Hall of Fame second baseman, hero, awesome enthusiast.
Famous children usually grow up to be terrible, terrible people, with very few exceptions: Jenny Lewis has done well for herself; Chelsea Clinton doesn’t really do anything, which is nice; and Ron Howard grew up to become the greatest narrator of all time. So while it might be a little soon to adhere similar hope to Candian actor-rapper Drake, things seem to be looking up.
See, he’s been on Degrassi: The Next Generation, a super-angsty Canadian TV show about teens and all the shit that happens in their lives that never, ever, ever happened in yours. But it’s got a cult following in America thanks to its marathons on “The N” (save the eye-rolls for Mother’s Day dinner, please). Somewhere along the way, Drake (nèe Aubrey Drake Graham) started rapping. And all things considered, he’s pretty good at it.
In spite of his dubious roots, Drake has amassed a stellar collection of friends, along with a handful of above-decent mixtapes. His most recent, So Far Gone, seems to have received the most attention. Bolstered by guest appearance from tour-mate Lil Wayne, Santogold, Lykke Li, and more (Wayne actually appears on four of the tape’s 16 tracks), it also has some nifty samples, including Peter Bjorn and John’s “Let’s Call It Off.”
(People you would care about if you were a Canadian tween, with Drake, center in wheelchair)

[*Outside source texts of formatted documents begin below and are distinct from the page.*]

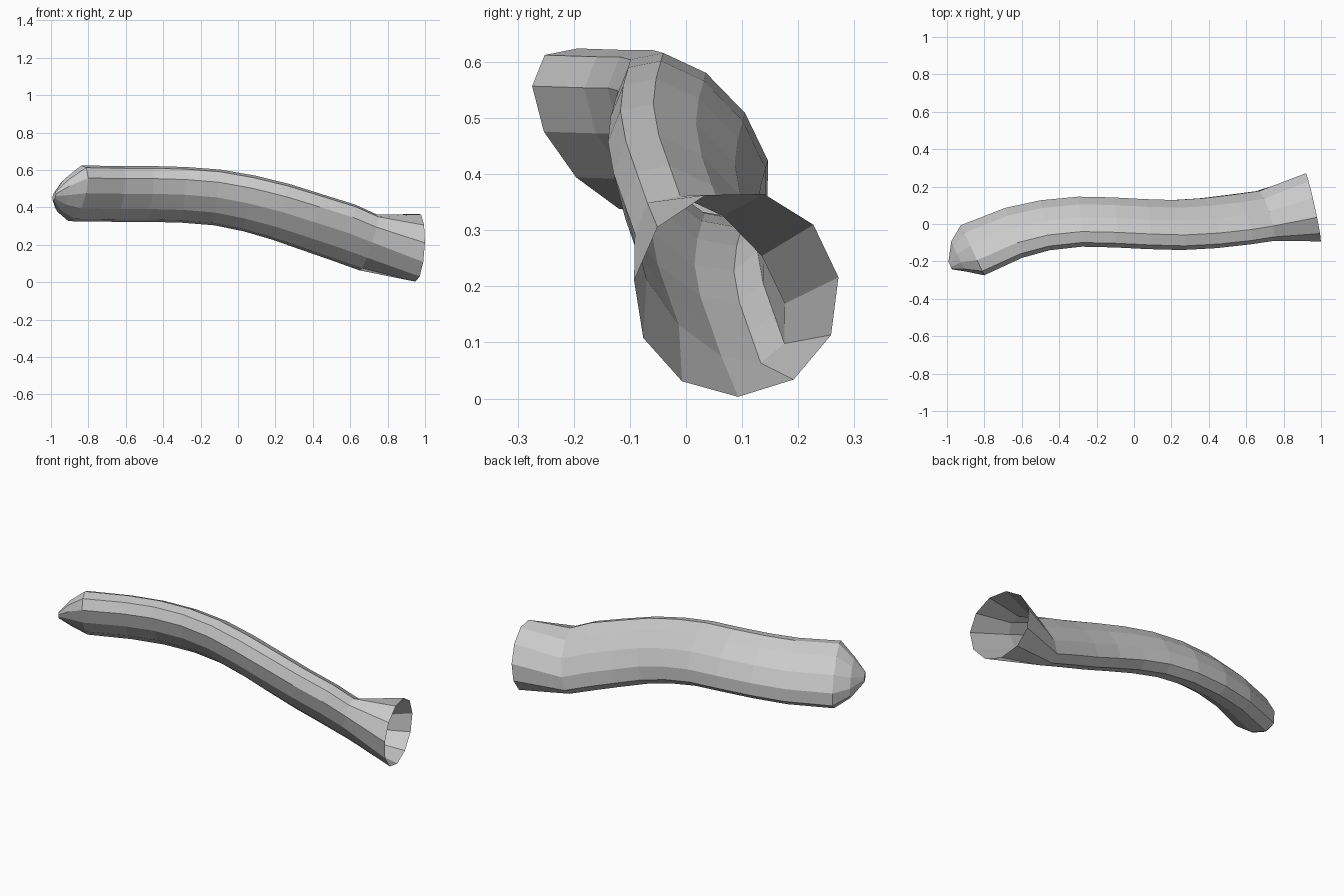
import bpy, bmesh
from math import sin, cos, tau, radians
from mathutils import Vector

if "Cube" in bpy.data.objects:
    bpy.data.objects.remove(bpy.data.objects["Cube"])

SIDES = 11

# centre line of the bent tube, from closed tip end to neck
path = [Vector(p) for p in [
    (-.865, -.138, .475), (-.645, -.045, .472), (-.475, -.004, .472), (-.29, .015, .467),
    (-.11, .011, .453), (.06, .002, .421), (.23, -.003, .376), (.40, .007, .32),
    (.565, .026, .266), (.70, .045, .212)]]
mouth_centre = Vector((.958, .09, .187))
LONG, SHORT = .178, .097                      # oval cross-section half sizes
axis_l, axis_s = (-.64, .77), (.77, .64)      # long and short directions in (y, z)


def oval_ring(bm, c, n, s=1.0):
    """Slanted oval section around c, square to direction n."""
    out = []
    for k in range(SIDES):
        a = tau * k / SIDES
        u, v = s * LONG * cos(a), s * SHORT * sin(a)
        dy = u * axis_l[0] + v * axis_s[0]
        dz = u * axis_l[1] + v * axis_s[1]
        dx = -(n.y * dy + n.z * dz) / n.x
        out.append(bm.verts.new(c + Vector((dx, dy, dz))))
    return out


bm = bmesh.new()
rings = []

# blunt closed tip
n0 = Vector((.89, .42, 0))
rings.append(oval_ring(bm, Vector((-.983, -.222, .46)), n0, .15))
rings.append(oval_ring(bm, Vector((-.94, -.172, .465)), n0, .6))
rings.append(oval_ring(bm, path[0], n0))

# curved body
for i in range(1, len(path)):
    before = (path[i] - path[i - 1]).normalized()
    after = ((path[i + 1] if i + 1 < len(path) else mouth_centre) - path[i]).normalized()
    rings.append(oval_ring(bm, path[i], before + after))

# round flared open mouth
mouth = []
for k in range(SIDES):
    a = radians(140) - tau * k / SIDES
    dy, dz = .184 * cos(a), .184 * sin(a)
    mouth.append(bm.verts.new(mouth_centre + Vector((-.22 * dy + .05 * dz, dy, dz))))
rings.append(mouth)

# skin between rings, cap only on the tip
for r, q in zip(rings, rings[1:]):
    for k in range(SIDES):
        j = (k + 1) % SIDES
        bm.faces.new((r[k], r[j], q[j], q[k]))
bm.faces.new(rings[0])
bmesh.ops.recalc_face_normals(bm, faces=bm.faces)

mesh = bpy.data.meshes.new("bent_horn_tube")
bm.to_mesh(mesh)
bm.free()
bpy.context.collection.objects.link(bpy.data.objects.new("bent_horn_tube", mesh))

So Far Gone itself has mixed results. Drake seems a little over-influenced by Kanye West and all the Lil Wayne cameos splattered about get to be a little much. Kanye and Wayne are great; it’s just that the world already has a Kanye West, and babysitting him is tiresome enough without having to keep an eye on his baby brother, too. There’s also a lot of Autotune here, and whereas West and Wayne use it as a vocal effect, songs like “Sooner Than Later” sound more like an ill-advised Ginuwine comeback single (see the very “Pony”-y “Bria’s Interlude”).
(Drake, right, mid-silent contest with Lil Wayne)
What’s good about Drake is that he’s not making any attempts to score the next summertime jam, as his music is decidedly chill. So Far Gone lacks a single uptempo song, which is oddly refreshing. Drake isn’t hiding behind any over-the-top beats and there isn’t a sped-up Motown sample to found. And at a time when most hip-hop tracks average rougly eight guests, Drake is better when he’s on his own, free to own the song. That said, his first mixtape, 2006′s Room For Improvement, may end up being a better display of his talent: the guest appearances are few and low-profile, and the album as a whole is certainly more fun to listen to than So Far Gone.
Drake is also the type of rapper who wants you to know that he wants to be very good at what he does, and at age 22, he seems to be on his way. And with rhymes like, “Ain’t on the fence about it, I ain’t Mr. Feeney,” on “Unstoppable,” he represents a new generation of hip-hop artists that grew up in the 90s, just like you. At the very least, Drake absolutely seems like a rapper to watch. Once he finds his own voice, he could be very good. His rhymes are solid and the work ethic is there. He’s got time, too: his first studio album doesn’t come out later this year. It’s also hard to describe how refreshing it is to hear a rapper give props to T.O.R.O.N.T.O.
On So Far Gone‘s closer, “Brand New,” Drake asks, “Is anything I’m doing brand new?” Not yet, no. But here’s hoping that next time around, Drake commands a different answer.
A Degrassi-viewing source or whatever, has this to say about Drake’s character on the show:
His name is Jimmy Brooks and it took him two seasons after getting shot in the back during a school shooting to produce an erection he could be proud of. Unfortunately he wasn’t able to use it on then girlfriend Ashley because she broke up with him and went back to dating her stupid muffin-top hats. He finally was able to put his dick to work when he started dating Trina, who’s crippled just like he is. She is white, Canadian, crippled, and has cornrows. Jackpot, Jimmy…jackpot.